__What to do__: With the records below as input, work out how many lines include the word "enumerate". Give only the number.

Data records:
-- Opening Marker --

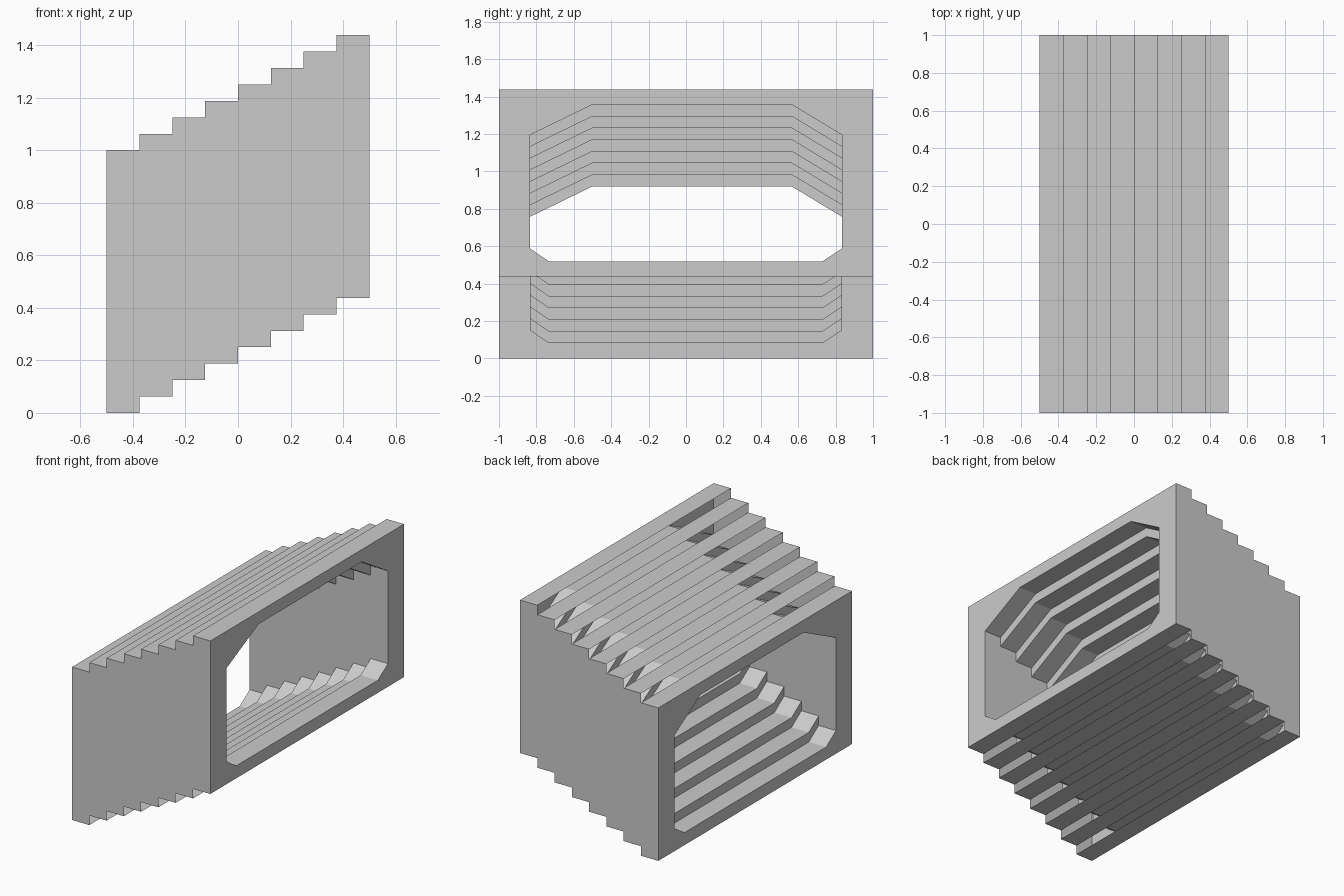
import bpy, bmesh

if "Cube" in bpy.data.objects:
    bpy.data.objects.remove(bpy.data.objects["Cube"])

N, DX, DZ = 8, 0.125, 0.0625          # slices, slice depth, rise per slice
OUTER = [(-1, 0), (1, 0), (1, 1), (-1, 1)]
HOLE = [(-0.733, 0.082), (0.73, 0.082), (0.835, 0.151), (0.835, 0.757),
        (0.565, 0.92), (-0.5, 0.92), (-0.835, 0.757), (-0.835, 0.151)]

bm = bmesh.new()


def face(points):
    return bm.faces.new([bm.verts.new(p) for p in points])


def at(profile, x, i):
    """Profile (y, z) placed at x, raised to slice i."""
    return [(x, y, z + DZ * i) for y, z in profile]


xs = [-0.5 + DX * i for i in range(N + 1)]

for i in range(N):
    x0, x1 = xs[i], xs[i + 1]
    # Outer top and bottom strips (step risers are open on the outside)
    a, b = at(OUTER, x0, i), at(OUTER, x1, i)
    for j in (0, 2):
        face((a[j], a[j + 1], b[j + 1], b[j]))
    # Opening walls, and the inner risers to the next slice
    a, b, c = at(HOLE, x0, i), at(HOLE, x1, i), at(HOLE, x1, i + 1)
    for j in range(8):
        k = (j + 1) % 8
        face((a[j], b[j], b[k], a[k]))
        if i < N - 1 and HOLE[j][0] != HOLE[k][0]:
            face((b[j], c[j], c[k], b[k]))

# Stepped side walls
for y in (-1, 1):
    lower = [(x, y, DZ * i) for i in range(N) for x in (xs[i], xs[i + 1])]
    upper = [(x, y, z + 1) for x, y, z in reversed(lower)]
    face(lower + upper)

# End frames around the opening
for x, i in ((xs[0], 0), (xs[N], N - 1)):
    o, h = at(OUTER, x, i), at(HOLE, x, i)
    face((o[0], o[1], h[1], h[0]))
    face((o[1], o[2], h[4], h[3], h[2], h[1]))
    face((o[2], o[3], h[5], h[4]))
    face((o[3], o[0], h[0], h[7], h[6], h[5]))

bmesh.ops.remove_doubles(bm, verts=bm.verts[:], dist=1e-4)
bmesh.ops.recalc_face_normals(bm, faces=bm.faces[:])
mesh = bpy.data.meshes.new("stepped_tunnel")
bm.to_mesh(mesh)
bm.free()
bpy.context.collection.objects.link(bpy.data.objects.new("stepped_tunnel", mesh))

-- Closing Marker --
-- Opening Marker --

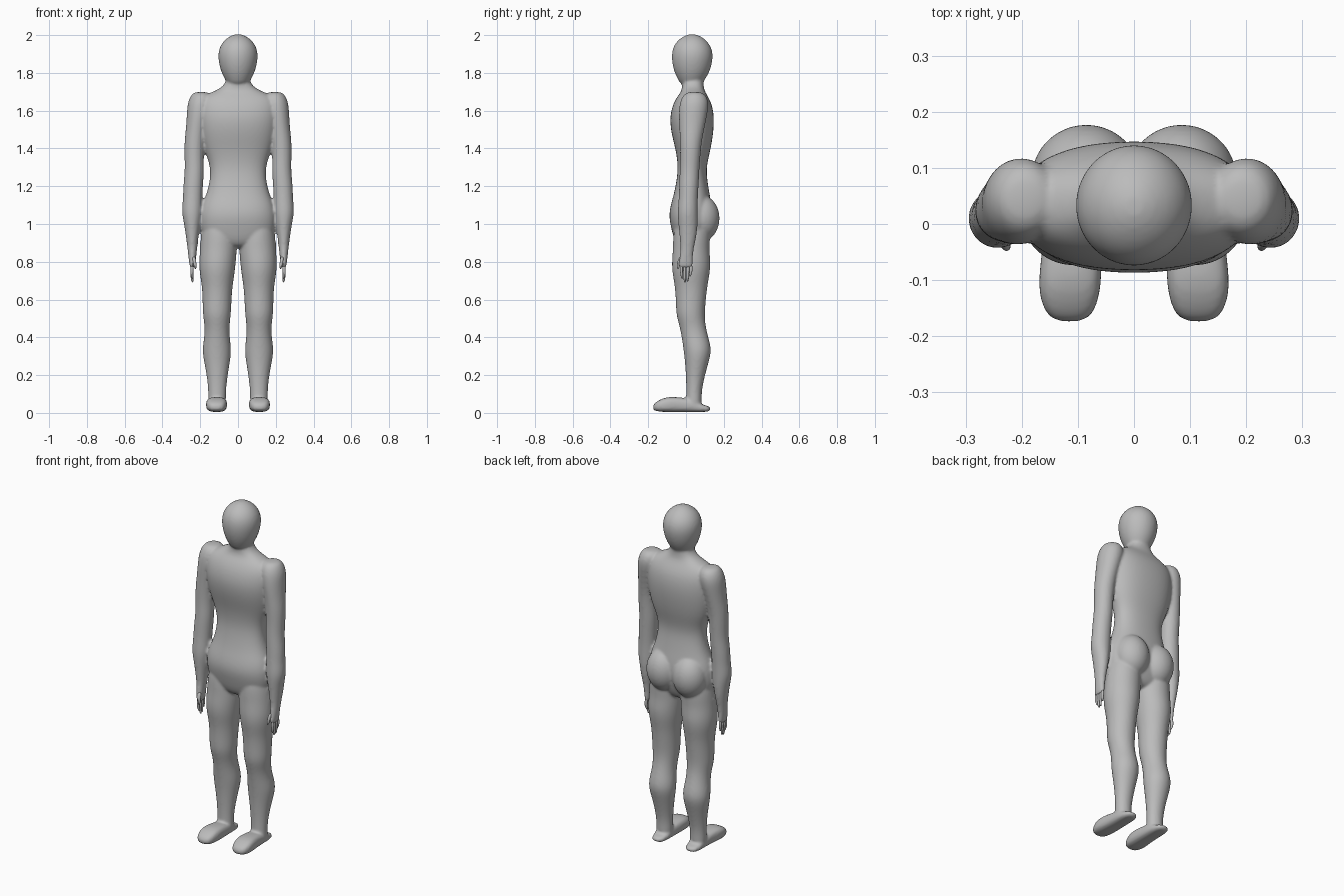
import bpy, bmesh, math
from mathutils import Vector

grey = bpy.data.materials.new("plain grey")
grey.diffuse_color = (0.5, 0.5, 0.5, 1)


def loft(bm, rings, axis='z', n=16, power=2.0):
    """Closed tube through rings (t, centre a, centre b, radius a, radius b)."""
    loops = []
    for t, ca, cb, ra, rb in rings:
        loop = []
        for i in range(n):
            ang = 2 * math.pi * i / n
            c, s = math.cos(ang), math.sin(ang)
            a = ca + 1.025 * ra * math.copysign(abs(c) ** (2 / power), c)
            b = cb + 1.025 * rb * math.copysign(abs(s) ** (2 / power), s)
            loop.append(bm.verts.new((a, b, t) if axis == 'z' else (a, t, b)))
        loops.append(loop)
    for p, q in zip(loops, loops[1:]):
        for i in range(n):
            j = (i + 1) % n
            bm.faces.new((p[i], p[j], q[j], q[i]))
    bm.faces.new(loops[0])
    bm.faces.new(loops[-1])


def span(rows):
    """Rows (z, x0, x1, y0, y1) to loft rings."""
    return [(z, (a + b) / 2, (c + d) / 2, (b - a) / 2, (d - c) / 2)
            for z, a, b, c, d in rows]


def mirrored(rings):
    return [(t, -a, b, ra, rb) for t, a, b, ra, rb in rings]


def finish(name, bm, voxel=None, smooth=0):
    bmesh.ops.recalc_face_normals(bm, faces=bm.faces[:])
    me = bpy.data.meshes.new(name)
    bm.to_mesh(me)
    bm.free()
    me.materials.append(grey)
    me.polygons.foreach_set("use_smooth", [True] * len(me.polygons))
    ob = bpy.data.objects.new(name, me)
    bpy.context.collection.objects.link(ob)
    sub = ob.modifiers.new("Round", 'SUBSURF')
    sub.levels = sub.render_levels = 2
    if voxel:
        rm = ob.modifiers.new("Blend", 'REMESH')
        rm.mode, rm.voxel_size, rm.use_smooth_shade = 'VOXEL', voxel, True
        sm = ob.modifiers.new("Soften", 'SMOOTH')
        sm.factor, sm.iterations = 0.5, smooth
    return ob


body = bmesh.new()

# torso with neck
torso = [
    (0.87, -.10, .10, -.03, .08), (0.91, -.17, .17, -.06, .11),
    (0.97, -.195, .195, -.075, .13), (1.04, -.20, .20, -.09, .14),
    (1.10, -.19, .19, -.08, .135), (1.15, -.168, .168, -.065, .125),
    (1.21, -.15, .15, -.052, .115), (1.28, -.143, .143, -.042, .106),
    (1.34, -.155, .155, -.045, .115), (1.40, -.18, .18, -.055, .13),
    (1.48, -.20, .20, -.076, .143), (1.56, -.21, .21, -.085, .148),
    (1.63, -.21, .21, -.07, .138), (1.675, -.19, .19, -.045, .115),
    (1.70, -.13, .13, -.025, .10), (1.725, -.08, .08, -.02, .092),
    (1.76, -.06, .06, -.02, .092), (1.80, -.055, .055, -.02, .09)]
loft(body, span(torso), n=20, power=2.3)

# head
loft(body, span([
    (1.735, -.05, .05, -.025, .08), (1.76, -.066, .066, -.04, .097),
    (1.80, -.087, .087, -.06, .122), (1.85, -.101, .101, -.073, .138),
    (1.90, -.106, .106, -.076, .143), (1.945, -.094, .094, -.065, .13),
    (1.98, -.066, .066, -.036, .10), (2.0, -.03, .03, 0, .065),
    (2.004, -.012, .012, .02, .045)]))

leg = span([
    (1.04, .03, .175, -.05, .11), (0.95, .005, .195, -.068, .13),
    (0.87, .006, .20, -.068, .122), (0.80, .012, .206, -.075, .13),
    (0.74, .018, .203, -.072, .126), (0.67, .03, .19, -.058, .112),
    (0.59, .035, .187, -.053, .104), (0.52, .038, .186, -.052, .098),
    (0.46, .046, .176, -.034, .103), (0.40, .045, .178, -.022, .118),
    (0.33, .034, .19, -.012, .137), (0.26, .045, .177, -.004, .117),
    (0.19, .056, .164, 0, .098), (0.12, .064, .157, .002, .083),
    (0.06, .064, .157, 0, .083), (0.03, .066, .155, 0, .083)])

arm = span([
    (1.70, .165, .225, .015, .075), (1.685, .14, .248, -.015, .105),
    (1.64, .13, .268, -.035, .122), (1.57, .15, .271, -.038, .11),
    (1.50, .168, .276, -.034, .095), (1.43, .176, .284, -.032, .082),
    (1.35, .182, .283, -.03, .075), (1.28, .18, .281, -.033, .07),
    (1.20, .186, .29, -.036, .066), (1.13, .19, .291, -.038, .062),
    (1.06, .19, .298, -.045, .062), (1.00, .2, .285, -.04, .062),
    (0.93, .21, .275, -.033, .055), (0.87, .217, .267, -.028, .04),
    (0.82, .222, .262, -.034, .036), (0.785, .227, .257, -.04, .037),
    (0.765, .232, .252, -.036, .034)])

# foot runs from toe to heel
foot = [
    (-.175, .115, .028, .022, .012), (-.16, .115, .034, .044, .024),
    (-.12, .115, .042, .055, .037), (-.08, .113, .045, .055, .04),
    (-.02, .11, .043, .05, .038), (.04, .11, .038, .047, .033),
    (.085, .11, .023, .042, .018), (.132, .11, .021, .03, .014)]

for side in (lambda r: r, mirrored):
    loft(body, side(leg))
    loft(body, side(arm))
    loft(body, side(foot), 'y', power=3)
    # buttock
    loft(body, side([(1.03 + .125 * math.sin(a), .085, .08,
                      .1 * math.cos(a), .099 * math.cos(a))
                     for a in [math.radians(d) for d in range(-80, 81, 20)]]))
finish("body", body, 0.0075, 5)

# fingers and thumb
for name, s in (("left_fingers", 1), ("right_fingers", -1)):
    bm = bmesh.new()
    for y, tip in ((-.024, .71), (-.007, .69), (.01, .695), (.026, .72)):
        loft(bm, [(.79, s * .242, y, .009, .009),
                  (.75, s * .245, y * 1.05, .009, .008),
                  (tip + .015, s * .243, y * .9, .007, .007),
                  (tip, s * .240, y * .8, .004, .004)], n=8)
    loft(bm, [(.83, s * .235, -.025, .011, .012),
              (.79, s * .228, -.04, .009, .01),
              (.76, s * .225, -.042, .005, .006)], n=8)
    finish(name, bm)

-- Closing Marker --
-- Opening Marker --

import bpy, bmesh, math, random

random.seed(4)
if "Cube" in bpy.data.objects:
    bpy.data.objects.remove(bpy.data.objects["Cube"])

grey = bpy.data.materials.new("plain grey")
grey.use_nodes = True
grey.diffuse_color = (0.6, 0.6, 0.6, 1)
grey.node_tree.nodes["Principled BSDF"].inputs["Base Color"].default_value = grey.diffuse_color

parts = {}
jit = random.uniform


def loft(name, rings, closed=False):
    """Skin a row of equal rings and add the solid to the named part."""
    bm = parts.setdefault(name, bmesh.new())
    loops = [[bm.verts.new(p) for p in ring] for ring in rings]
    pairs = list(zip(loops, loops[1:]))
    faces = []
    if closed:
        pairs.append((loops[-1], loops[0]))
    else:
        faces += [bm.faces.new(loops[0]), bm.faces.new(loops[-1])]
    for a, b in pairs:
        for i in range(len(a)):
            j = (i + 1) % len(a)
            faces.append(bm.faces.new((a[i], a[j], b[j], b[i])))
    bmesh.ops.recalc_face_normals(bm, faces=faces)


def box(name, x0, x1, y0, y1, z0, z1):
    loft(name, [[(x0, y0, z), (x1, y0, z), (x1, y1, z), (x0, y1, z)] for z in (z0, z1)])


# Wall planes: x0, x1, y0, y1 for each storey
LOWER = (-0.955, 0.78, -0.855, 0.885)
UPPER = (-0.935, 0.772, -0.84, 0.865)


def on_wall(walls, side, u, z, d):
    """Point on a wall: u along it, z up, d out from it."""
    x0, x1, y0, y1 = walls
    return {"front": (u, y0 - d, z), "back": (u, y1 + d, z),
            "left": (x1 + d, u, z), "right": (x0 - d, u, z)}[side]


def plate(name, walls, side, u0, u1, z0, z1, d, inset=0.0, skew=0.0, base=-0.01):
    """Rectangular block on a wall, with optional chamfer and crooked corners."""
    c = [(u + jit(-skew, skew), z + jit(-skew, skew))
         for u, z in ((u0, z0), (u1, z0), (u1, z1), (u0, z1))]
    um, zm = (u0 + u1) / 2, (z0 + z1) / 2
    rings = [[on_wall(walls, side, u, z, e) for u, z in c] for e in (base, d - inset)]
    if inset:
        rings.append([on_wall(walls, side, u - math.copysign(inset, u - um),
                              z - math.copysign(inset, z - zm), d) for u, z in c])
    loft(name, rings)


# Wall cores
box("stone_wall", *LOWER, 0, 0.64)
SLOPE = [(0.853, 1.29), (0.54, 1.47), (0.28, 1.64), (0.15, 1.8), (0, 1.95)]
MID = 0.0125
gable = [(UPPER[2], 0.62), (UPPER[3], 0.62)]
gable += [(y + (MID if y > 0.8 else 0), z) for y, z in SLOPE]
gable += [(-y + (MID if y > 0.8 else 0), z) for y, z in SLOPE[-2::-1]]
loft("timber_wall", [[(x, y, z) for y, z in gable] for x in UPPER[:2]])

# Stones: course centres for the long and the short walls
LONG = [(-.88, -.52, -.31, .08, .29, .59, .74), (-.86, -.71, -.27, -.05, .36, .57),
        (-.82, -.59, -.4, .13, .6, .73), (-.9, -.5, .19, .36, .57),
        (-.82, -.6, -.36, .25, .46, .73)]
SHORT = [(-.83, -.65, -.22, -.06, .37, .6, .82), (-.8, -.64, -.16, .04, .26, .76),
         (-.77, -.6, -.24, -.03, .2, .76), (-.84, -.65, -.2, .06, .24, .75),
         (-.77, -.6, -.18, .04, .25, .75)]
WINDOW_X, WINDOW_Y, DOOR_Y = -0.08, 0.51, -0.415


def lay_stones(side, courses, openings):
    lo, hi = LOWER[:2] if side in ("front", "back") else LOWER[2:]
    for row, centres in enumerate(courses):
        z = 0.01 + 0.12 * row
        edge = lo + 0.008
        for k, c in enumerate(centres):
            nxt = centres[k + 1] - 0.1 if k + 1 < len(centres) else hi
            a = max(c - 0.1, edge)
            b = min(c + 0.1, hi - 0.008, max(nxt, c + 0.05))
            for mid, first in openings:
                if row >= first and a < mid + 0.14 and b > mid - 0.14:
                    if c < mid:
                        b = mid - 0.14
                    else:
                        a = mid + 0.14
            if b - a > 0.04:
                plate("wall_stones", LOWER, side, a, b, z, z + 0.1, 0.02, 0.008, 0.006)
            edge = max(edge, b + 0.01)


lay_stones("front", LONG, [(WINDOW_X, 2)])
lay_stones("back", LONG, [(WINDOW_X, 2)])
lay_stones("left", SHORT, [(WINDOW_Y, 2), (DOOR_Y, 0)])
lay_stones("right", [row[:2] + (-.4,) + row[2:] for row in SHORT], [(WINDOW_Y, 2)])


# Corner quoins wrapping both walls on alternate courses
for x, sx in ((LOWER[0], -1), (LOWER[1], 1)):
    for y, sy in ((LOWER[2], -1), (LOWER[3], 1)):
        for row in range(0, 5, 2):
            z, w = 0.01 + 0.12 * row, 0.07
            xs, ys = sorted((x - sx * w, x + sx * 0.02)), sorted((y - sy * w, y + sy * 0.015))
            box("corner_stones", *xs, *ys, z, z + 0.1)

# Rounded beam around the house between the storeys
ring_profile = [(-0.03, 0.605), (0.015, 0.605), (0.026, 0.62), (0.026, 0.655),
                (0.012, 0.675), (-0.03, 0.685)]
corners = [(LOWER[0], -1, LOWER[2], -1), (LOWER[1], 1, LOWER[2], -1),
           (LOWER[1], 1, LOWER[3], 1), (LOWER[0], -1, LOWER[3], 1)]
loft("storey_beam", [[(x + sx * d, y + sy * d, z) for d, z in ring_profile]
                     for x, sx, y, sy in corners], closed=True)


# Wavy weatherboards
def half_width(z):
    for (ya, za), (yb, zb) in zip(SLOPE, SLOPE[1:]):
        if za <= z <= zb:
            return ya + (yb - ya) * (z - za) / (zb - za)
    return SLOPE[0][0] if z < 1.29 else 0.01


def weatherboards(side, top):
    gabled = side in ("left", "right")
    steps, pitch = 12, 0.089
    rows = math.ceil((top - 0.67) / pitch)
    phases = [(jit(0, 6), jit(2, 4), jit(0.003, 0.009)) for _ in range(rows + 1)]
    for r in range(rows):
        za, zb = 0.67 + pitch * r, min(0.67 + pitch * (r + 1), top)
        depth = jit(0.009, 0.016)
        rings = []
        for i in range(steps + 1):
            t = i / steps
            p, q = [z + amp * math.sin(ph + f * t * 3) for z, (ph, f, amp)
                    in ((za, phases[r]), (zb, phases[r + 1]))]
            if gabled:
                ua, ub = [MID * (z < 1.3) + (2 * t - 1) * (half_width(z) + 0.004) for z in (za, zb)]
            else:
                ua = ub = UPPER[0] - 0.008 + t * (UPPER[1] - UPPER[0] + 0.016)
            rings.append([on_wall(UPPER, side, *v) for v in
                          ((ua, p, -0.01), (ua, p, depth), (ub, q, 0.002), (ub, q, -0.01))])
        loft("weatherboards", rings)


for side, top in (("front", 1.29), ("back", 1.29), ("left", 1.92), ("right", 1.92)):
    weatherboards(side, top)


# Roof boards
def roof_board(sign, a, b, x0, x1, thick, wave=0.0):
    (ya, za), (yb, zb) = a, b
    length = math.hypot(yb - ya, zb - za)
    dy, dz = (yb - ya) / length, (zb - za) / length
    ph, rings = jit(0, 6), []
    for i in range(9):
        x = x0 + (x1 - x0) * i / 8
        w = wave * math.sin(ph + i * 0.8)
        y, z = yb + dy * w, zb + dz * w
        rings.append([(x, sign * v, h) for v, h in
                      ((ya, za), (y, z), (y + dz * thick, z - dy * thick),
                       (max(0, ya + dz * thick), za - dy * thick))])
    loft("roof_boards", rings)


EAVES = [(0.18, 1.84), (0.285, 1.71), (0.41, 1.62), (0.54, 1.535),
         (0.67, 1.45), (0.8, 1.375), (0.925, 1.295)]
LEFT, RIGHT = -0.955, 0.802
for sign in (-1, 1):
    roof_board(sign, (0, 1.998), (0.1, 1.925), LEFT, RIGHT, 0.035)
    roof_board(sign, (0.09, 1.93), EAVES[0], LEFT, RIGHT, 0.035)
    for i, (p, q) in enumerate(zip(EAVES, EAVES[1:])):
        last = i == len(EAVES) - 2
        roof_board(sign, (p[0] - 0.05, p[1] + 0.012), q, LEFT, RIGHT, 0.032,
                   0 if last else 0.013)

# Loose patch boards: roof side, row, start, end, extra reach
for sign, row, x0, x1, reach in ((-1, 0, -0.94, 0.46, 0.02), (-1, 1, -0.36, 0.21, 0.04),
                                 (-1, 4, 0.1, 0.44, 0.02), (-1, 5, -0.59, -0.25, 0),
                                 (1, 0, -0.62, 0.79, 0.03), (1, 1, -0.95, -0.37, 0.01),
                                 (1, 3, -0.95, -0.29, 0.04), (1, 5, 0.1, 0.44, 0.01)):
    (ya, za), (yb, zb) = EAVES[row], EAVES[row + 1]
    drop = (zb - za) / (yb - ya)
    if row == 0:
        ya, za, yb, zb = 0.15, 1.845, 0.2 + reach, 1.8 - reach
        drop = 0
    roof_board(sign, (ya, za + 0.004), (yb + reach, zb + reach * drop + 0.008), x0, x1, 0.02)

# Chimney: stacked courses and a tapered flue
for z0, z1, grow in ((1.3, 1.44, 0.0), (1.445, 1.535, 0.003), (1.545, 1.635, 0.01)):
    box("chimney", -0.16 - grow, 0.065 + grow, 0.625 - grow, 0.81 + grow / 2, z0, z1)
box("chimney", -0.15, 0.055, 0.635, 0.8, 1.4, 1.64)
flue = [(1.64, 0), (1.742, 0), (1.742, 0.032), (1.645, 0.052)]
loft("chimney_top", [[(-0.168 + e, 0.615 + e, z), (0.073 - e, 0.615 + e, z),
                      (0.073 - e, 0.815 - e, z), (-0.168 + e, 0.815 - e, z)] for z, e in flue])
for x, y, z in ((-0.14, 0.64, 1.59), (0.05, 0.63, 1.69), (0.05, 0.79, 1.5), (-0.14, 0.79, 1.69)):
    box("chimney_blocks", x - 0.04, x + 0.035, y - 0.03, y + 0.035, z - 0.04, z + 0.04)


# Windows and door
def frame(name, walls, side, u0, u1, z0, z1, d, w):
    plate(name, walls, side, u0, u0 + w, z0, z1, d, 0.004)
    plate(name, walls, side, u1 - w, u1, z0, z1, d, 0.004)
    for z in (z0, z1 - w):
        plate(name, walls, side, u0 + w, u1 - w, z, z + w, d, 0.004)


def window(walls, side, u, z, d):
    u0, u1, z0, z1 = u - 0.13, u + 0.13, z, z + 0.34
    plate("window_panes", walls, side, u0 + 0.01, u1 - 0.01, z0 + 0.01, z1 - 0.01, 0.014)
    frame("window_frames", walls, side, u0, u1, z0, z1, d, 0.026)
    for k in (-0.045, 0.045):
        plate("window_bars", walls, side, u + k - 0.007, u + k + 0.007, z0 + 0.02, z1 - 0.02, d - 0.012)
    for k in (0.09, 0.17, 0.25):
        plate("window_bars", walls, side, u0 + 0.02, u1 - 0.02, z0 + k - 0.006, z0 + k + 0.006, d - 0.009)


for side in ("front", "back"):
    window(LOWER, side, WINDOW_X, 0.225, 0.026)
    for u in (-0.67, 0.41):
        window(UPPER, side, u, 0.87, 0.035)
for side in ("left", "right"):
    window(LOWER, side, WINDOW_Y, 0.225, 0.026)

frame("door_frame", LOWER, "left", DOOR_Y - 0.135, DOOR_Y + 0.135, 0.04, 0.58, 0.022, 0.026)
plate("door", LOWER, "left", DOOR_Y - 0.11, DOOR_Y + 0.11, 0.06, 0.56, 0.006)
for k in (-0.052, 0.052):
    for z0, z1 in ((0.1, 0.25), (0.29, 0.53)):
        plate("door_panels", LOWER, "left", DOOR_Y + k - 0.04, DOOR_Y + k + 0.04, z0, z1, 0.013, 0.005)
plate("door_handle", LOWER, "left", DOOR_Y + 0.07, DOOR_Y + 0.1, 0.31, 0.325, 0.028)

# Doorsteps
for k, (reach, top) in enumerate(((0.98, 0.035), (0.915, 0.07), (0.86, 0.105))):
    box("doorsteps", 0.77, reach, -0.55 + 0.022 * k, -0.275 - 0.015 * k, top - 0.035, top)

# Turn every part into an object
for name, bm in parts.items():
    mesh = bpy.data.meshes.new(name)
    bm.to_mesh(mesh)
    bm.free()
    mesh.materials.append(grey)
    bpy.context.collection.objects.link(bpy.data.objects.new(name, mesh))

-- Closing Marker --

__Problem solution__: 4